See, you can charge EX attacks by holding the L or R buttons. A counter appears on your mech and quickly counts to 100 (the highest blast charge). The larger the EX attack will be is dependent on not only the charge, but how many missiles are already on screen baring down on you. Knowing how long to charge EX attacks will almost certainly mean how long you survive and how long you%26rsquo;ll spend on the menu screen reselecting the failed mission. Dying is almost certainly a key to victory because you%26rsquo;ll be able to select different weapons to bring into the battle.

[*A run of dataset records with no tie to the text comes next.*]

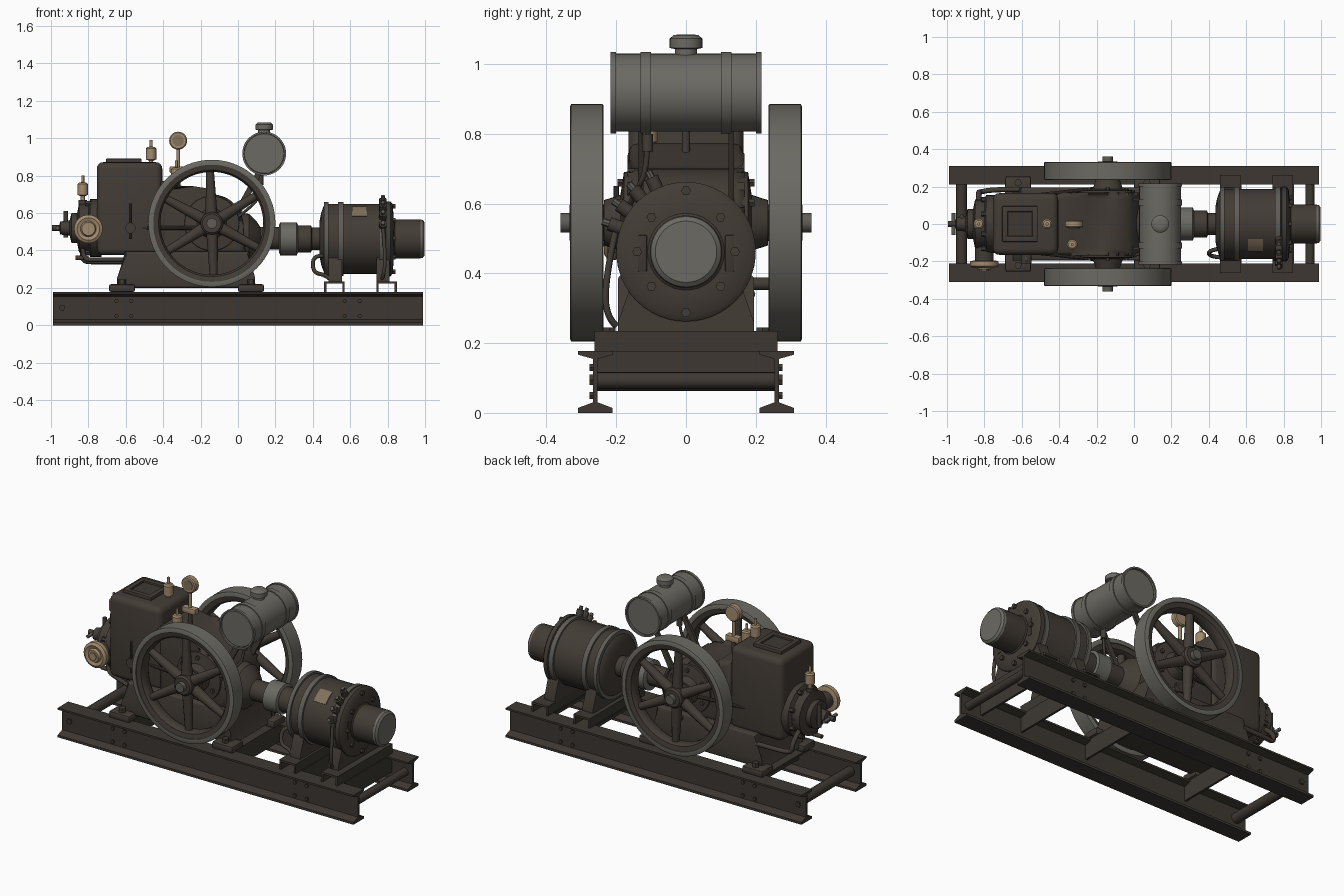
import bpy, bmesh
from math import sin, cos, pi, radians
from mathutils import Vector


def material(name, r, g, b):
    m = bpy.data.materials.new(name)
    m.diffuse_color = (r, g, b, 1)
    return m


IRON = material("dark brown iron", 0.055, 0.045, 0.036)
RAIL = material("frame brown", 0.047, 0.039, 0.032)
STEEL = material("worn grey steel", 0.150, 0.143, 0.124)
DULL = material("dull grey metal", 0.115, 0.108, 0.096)
BRASS = material("aged brass", 0.36, 0.26, 0.155)
TARNISH = material("tarnished plate", 0.22, 0.165, 0.105)
AXES = {'x': Vector((1, 0, 0)), 'y': Vector((0, 1, 0)), 'z': Vector((0, 0, 1))}


def finish(bm, name, mat):
    bmesh.ops.recalc_face_normals(bm, faces=bm.faces)
    me = bpy.data.meshes.new(name)
    bm.to_mesh(me)
    bm.free()
    me.materials.append(mat)
    ob = bpy.data.objects.new(name, me)
    bpy.context.collection.objects.link(ob)
    return ob


def box(name, lo, hi, mat, bevel=0.0, seg=2):
    bm = bmesh.new()
    bmesh.ops.create_cube(bm, size=1)
    for v in bm.verts:
        v.co = Vector([lo[i] + (v.co[i] + 0.5) * (hi[i] - lo[i]) for i in range(3)])
    if bevel:
        bmesh.ops.bevel(bm, geom=bm.edges[:], offset=bevel, segments=seg, profile=0.5, affect='EDGES')
    return finish(bm, name, mat)


def lathe(name, profile, origin, axis, mat, seg=32, closed=False):
    """Revolve (radius, distance) pairs around an axis through origin."""
    d = AXES[axis] if isinstance(axis, str) else Vector(axis).normalized()
    q = d.to_track_quat('Z', 'Y')
    bm = bmesh.new()
    rings = [[bm.verts.new(Vector(origin) + q @ Vector((r * cos(2 * pi * i / seg), r * sin(2 * pi * i / seg), t)))
              for i in range(seg)] for r, t in profile]
    pairs = list(zip(rings, rings[1:])) + ([(rings[-1], rings[0])] if closed else [])
    for a, b in pairs:
        for i in range(seg):
            j = (i + 1) % seg
            bm.faces.new((a[i], a[j], b[j], b[i]))
    if not closed:
        bm.faces.new(rings[0])
        bm.faces.new(rings[-1])
    return finish(bm, name, mat)


def rod(name, a, b, r, mat, seg=16, r2=None):
    d = Vector(b) - Vector(a)
    return lathe(name, [(r, 0), (r2 or r, d.length)], a, d, mat, seg)


def prism(name, pts, axis, a, b, mat, bevel=0.0):
    """Extrude an outline: (x, z) along y, or (y, z) along x."""
    bm = bmesh.new()
    ends = [[bm.verts.new((p, t, z) if axis == 'y' else (t, p, z)) for p, z in pts] for t in (a, b)]
    caps = [bm.faces.new(e) for e in ends]
    n = len(pts)
    for i in range(n):
        j = (i + 1) % n
        bm.faces.new((ends[0][i], ends[0][j], ends[1][j], ends[1][i]))
    if bevel:
        edges = [e for c in caps for e in c.edges]
        bmesh.ops.bevel(bm, geom=edges, offset=bevel, segments=3, profile=0.5, affect='EDGES', clamp_overlap=True)
    return finish(bm, name, mat)


def pipe(name, pts, r, mat):
    cu = bpy.data.curves.new(name, 'CURVE')
    cu.dimensions = '3D'
    cu.bevel_depth, cu.bevel_resolution, cu.use_fill_caps, cu.resolution_u = r, 2, True, 5
    s = cu.splines.new('NURBS')
    s.points.add(len(pts) - 1)
    for p, co in zip(s.points, pts):
        p.co = (*co, 1)
    s.order_u, s.use_endpoint_u = 3, True
    cu.materials.append(mat)
    bpy.context.collection.objects.link(bpy.data.objects.new(name, cu))


# Base frame: two I-beams, end ties and cross members
half = [(0.05, 0), (0.05, 0.014), (0.007, 0.03), (0.007, 0.155), (0.05, 0.167), (0.05, 0.178)]
for s in (-1, 1):
    c = s * 0.26
    prism("frame_beam", [(c + y, z) for y, z in half] + [(c - y, z) for y, z in reversed(half)],
          'x', -0.99, 0.99, RAIL)
    for x in (-0.65, -0.57, 0.57, 0.65):
        for z in (0.05, 0.13):
            rod("frame_bolt", (x, c, z), (x, c + s * 0.016, z), 0.012, RAIL, 6)
    rod("end_bolt", (-0.94, c, 0.095), (-0.94, c + s * 0.016, 0.095), 0.017, RAIL, 6)
rod("end_tie", (-0.922, -0.255, 0.093), (-0.922, 0.255, 0.093), 0.03, RAIL)
rod("end_tie", (0.94, -0.255, 0.093), (0.94, 0.255, 0.093), 0.024, RAIL)
for x in (-0.62, 0.07, 0.52, 0.80):
    prism("cross_angle", [(x - 0.055, 0.165), (x - 0.055, 0.178), (x + 0.055, 0.178), (x + 0.055, 0.07),
                          (x + 0.042, 0.07), (x + 0.042, 0.165)], 'y', -0.255, 0.255, RAIL)

# Generator cross channels
for x, w in ((0.515, 0.055), (0.795, 0.055)):
    prism("generator_channel", [(x - w, 0.178), (x - w, 0.235), (x + w, 0.235), (x + w, 0.178),
                                (x + w - 0.012, 0.178), (x + w - 0.012, 0.223), (x - w + 0.012, 0.223),
                                (x - w + 0.012, 0.178)], 'y', -0.262, 0.262, RAIL)

# Engine bed and feet
prism("engine_bed", [(-0.655, 0.2), (-0.635, 0.25), (-0.605, 0.395), (0.06, 0.395), (0.08, 0.25), (0.1, 0.2)],
      'y', -0.195, 0.195, IRON, 0.012)
for s in (-1, 1):
    for x in (-0.62, 0.07):
        box("engine_foot", (x - 0.07, s * 0.2 - 0.055, 0.178), (x + 0.07, s * 0.2 + 0.055, 0.22), IRON, 0.012)
        rod("foot_bolt", (x, s * 0.22, 0.21), (x, s * 0.22, 0.245), 0.02, IRON, 6)

# Water hopper with filler opening
box("water_hopper", (-0.755, -0.165, 0.375), (-0.405, 0.165, 0.872), IRON, 0.035, 4)
hx, hy, hz = -0.61, 0, 0.865
for sx, sy, lx, ly in ((-1, 0, 0.015, 0.095), (1, 0, 0.015, 0.095), (0, -1, 0.095, 0.015), (0, 1, 0.095, 0.015)):
    cx, cy = hx + sx * 0.08, hy + sy * 0.08
    box("hopper_collar", (cx - lx, cy - ly, hz), (cx + lx, cy + ly, hz + 0.026), IRON, 0.004)
box("hopper_lid", (-0.675, -0.065, 0.866), (-0.545, 0.065, 0.88), RAIL)

# Crankcase: rounded cover sloping from the hopper
arc = [(-0.14 + 0.17 * cos(radians(a)), 0.53 + 0.17 * sin(radians(a))) for a in range(0, 101, 10)]
prism("crankcase", [(-0.42, 0.38), (0.04, 0.38)] + arc + [(-0.25, 0.71), (-0.33, 0.76), (-0.42, 0.775)],
      'y', -0.168, 0.168, IRON, 0.035)
lathe("drive_housing", [(0.14, 0), (0.13, 0.06), (0.09, 0.1), (0.06, 0.12), (0.06, 0.24)], (0, 0, 0.465), 'x', IRON)

# Flywheels, crankshaft and bearings
CX, CZ = -0.14, 0.545
rod("crankshaft", (CX, -0.36, CZ), (CX, 0.36, CZ), 0.028, DULL, 20)
for s in (-1, 1):
    o = (CX, s * 0.284, CZ)
    lathe("flywheel_tread", [(0.34, -0.045), (0.34, 0.045), (0.335, 0.048), (0.313, 0.048), (0.313, -0.048),
                             (0.335, -0.048)], o, 'y', STEEL, 64, True)
    lathe("flywheel_rim", [(0.315, -0.042), (0.315, 0.042), (0.285, 0.036), (0.275, 0.02), (0.275, -0.02),
                           (0.285, -0.036)], o, 'y', IRON, 64, True)
    lathe("flywheel_hub", [(0.05, -0.05), (0.06, -0.04), (0.06, 0.04), (0.05, 0.05)], o, 'y', IRON)
    for k in range(6):
        a = radians(92 + 60 * k)
        u = Vector((cos(a), 0, sin(a)))
        rod("flywheel_spoke", Vector(o) + u * 0.04, Vector(o) + u * 0.285, 0.032, IRON, 12, 0.021)
    lathe("main_bearing", [(0.15, 0.15), (0.145, 0.178), (0.08, 0.188), (0.065, 0.235)], (CX, 0, CZ),
          (0, s, 0), IRON)
    for k in range(6):
        a = radians(30 + 60 * k)
        x, z = CX + 0.115 * cos(a), CZ + 0.115 * sin(a)
        rod("bearing_bolt", (x, s * 0.17, z), (x, s * 0.196, z), 0.012, IRON, 6)

# Fuel tank across the engine, with bands, filler cap and straps
T = (0.14, 0, 0.918)
lathe("fuel_tank", [(0.105, -0.205), (0.112, -0.2), (0.112, 0.2), (0.105, 0.205)], T, 'y', STEEL, 48)
for y, w in ((-0.208, 0.008), (0.208, 0.008), (-0.115, 0.015), (0.115, 0.015)):
    lathe("tank_band", [(0.107, y - w), (0.117, y - w), (0.117, y + w), (0.107, y + w)], T, 'y', STEEL, 48, True)
lathe("tank_cap", [(0.032, 0.1), (0.032, 0.125), (0.047, 0.128), (0.047, 0.155), (0.035, 0.165), (0.02, 0.167)],
      T, 'z', STEEL, 24)
for s in (-1, 1):
    prism("tank_strap", [(-0.03, 0.59), (0.0, 0.57), (0.125, 0.81), (0.1, 0.825)], 'y', s * 0.13 - 0.008,
          s * 0.13 + 0.008, IRON)
pipe("fuel_line", [(0.12, -0.11, 0.82), (0.12, -0.11, 0.7), (0.08, -0.14, 0.64), (0, -0.17, 0.58)], 0.008, IRON)
rod("fuel_valve", (0.12, -0.11, 0.75), (0.12, -0.11, 0.80), 0.016, IRON)

# Cylinder head, valve chest and brass intake
lathe("cylinder_head", [(0.155, 0.73), (0.155, 0.79), (0.13, 0.8), (0.13, 0.85), (0.08, 0.86), (0.08, 0.89),
                        (0.04, 0.9), (0.035, 0.95), (0.015, 0.955), (0.015, 0.995)], (0, 0, 0.52), (-1, 0, 0), IRON)
for k in range(8):
    a = radians(22.5 + 45 * k)
    y, z = 0.142 * cos(a), 0.52 + 0.142 * sin(a)
    rod("head_bolt", (-0.78, y, z), (-0.815, y, z), 0.014, IRON, 6)
rod("head_handle", (-0.965, -0.06, 0.52), (-0.965, 0.06, 0.52), 0.01, DULL)
rod("valve_lever", (-0.92, 0.04, 0.47), (-0.92, 0.04, 0.61), 0.012, IRON)
rod("intake_neck", (-0.80, -0.05, 0.515), (-0.80, -0.21, 0.515), 0.05, IRON, 24)
lathe("intake_disc", [(0.06, 0.195), (0.076, 0.2), (0.076, 0.225), (0.06, 0.235), (0.042, 0.228), (0.035, 0.242)],
      (-0.80, 0, 0.515), (0, -1, 0), BRASS)
rod("intake_nut", (-0.80, -0.235, 0.515), (-0.80, -0.25, 0.515), 0.025, BRASS, 6)
pipe("water_pipe", [(-0.83, 0.1, 0.45), (-0.83, 0.17, 0.4), (-0.83, 0.17, 0.34), (-0.75, 0.185, 0.34),
                    (-0.6, 0.185, 0.34)], 0.014, IRON)
pipe("drain_pipe", [(-0.83, -0.06, 0.42), (-0.83, -0.06, 0.35), (-0.76, -0.1, 0.35), (-0.6, -0.16, 0.35)], 0.012, IRON)
rod("drain_handle", (-0.87, -0.06, 0.36), (-0.8, -0.06, 0.36), 0.012, IRON)
for s in (-1, 1):
    rod("push_rod", (-0.83, s * 0.12, 0.52), (-0.2, s * 0.19, 0.52), 0.01, IRON, 10)
rod("igniter", (-0.575, -0.15, 0.52), (-0.575, -0.21, 0.52), 0.028, IRON)
rod("igniter_lever", (-0.575, -0.2, 0.46), (-0.575, -0.2, 0.65), 0.008, IRON, 8)

# Brass oil cups and pressure gauge
for x, y, z in ((-0.83, 0, 0.655), (-0.465, 0, 0.845), (-0.33, -0.11, 0.735)):
    lathe("oil_cup", [(0.01, 0), (0.012, 0.035), (0.028, 0.042), (0.028, 0.1), (0.02, 0.108), (0.008, 0.11),
                      (0.008, 0.145)], (x, y, z), 'z', BRASS, 20)
rod("cup_base", (-0.83, 0, 0.63), (-0.83, 0, 0.67), 0.022, IRON)
rod("gauge_riser", (-0.32, 0, 0.72), (-0.32, 0, 0.82), 0.012, IRON)
rod("gauge_stem", (-0.32, 0, 0.81), (-0.32, 0, 0.95), 0.01, BRASS)
box("gauge_block", (-0.365, -0.02, 0.815), (-0.275, 0.02, 0.85), BRASS, 0.006)
lathe("gauge_case", [(0.042, -0.02), (0.048, -0.014), (0.048, 0.014), (0.042, 0.02)], (-0.32, 0, 0.987), 'y', BRASS)
lathe("gauge_face", [(0.03, -0.023), (0.03, -0.018)], (-0.32, 0, 0.987), 'y', TARNISH)

# Coupling between engine and generator
G = (0, 0, 0.462)
lathe("coupling", [(0.075, 0.22), (0.088, 0.226), (0.088, 0.314), (0.075, 0.32)], G, 'x', STEEL)
lathe("coupling_sleeve", [(0.072, 0.31), (0.072, 0.39), (0.06, 0.395), (0.06, 0.46)], G, 'x', IRON)

# Generator body, bands, end plate and cap
lathe("generator_body", [(0.09, 0.435), (0.14, 0.445), (0.175, 0.458), (0.187, 0.475), (0.187, 0.8)], G, 'x', IRON, 48)
lathe("generator_end_plate", [(0.187, 0.785), (0.2, 0.79), (0.2, 0.815), (0.185, 0.827), (0.12, 0.832)], G, 'x', IRON, 48)
for x, w in ((0.472, 0.012), (0.55, 0.015), (0.768, 0.014)):
    lathe("generator_band", [(0.17, x - w), (0.198, x - w), (0.198, x + w), (0.17, x + w)], G, 'x', DULL, 48, True)
lathe("end_cap_tube", [(0.11, 0.82), (0.11, 0.835), (0.104, 0.84), (0.104, 0.975)], G, 'x', IRON, 40)
lathe("end_cap", [(0.104, 0.973), (0.101, 0.988), (0.088, 0.998)], G, 'x', STEEL, 40)
for k in range(8):
    a = radians(45 * k + 90)
    r = 0.175 if k % 4 == 0 else 0.14
    y, z = r * cos(a), 0.462 + r * sin(a)
    rod("end_plate_bolt", (0.815, y, z), (0.842, y, z), 0.014, IRON, 6)
for s in (-1, 1):
    box("vent_slot", (0.825, s * 0.125 - 0.013, 0.405), (0.834, s * 0.125 + 0.013, 0.51), RAIL, 0.003)
for x in (0.52, 0.775):
    prism("generator_leg", [(-0.195, 0.235), (-0.195, 0.26), (-0.16, 0.36), (0.16, 0.36), (0.195, 0.26), (0.195, 0.235)],
          'x', x - 0.035, x + 0.035, IRON)
plate = [(r * cos(radians(a)), 0.462 + r * sin(radians(a))) for r, sp in
         ((0.186, range(115, 141, 5)), (0.192, range(140, 114, -5))) for a in sp]
prism("name_plate", plate, 'x', 0.61, 0.69, TARNISH)

# Terminals and cables
for k, a in enumerate((115, 130, 145, 160)):
    u = Vector((0, cos(radians(a)), sin(radians(a))))
    p = Vector((0.775, 0, 0.462))
    rod("terminal", p + u * 0.19, p + u * 0.235, 0.02, IRON, 12)
    rod("terminal_tip", p + u * 0.23, p + u * 0.255, 0.011, DULL, 8)
pipe("terminal_cable", [(0.775, -0.2, 0.53), (0.785, -0.225, 0.42), (0.785, -0.235, 0.28), (0.77, -0.2, 0.25)], 0.01, IRON)
pipe("side_cable", [(0.47, -0.13, 0.37), (0.4, -0.14, 0.38), (0.4, -0.17, 0.28), (0.47, -0.18, 0.27),
                    (0.5, -0.18, 0.24)], 0.011, IRON)
rod("side_stub", (-0.1, 0.17, 0.37), (-0.1, 0.24, 0.37), 0.018, IRON)

# Smooth the round parts, keep hard edges
for ob in bpy.context.collection.objects:
    ob.select_set(ob.type == 'MESH')
    if ob.type == 'MESH':
        bpy.context.view_layer.objects.active = ob
bpy.ops.object.shade_smooth_by_angle(angle=radians(35))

One of the coolest modes in Bangai-O enables you to create new levels, in addition to editing pre-existing levels. Utilizing the stylus, you can quickly carve out your own ludicrously tough creations - made handier by the wonderful inclusion of copying and pasting from other levels - for sharing. But Bangai-O spits in the face of friend codes and Wi-Fi.
Using %26ldquo;Sound Loading Technology%26rdquo; you can transfer your created levels (or saved replays) to other DS%26rsquo;. The DS transferring will emit a tone from the handheld. Just place the speaker of the first DS close to the mic of the second DS and it%26rsquo;ll record the tone. That tone is the level you%26rsquo;re transmitting, but instead of wireless data, it%26rsquo;s a sound file. You can even record the sounds into your PC and email them to friends. Hell, we imagine a bunch of Bangai-O community sites set up just for level-sharing. Makes us wonder what other third party companies can do with this technology.
With giant boss battles and even puzzle levels to break up the typical bang-bang-die rhythm, Bangai-O Spirits is shaping up to give you everything you could want from a hardcore shooter. Set for release this fall, we should have more on Bangai-O in the coming months. Watch this space for more info.
May 9, 2008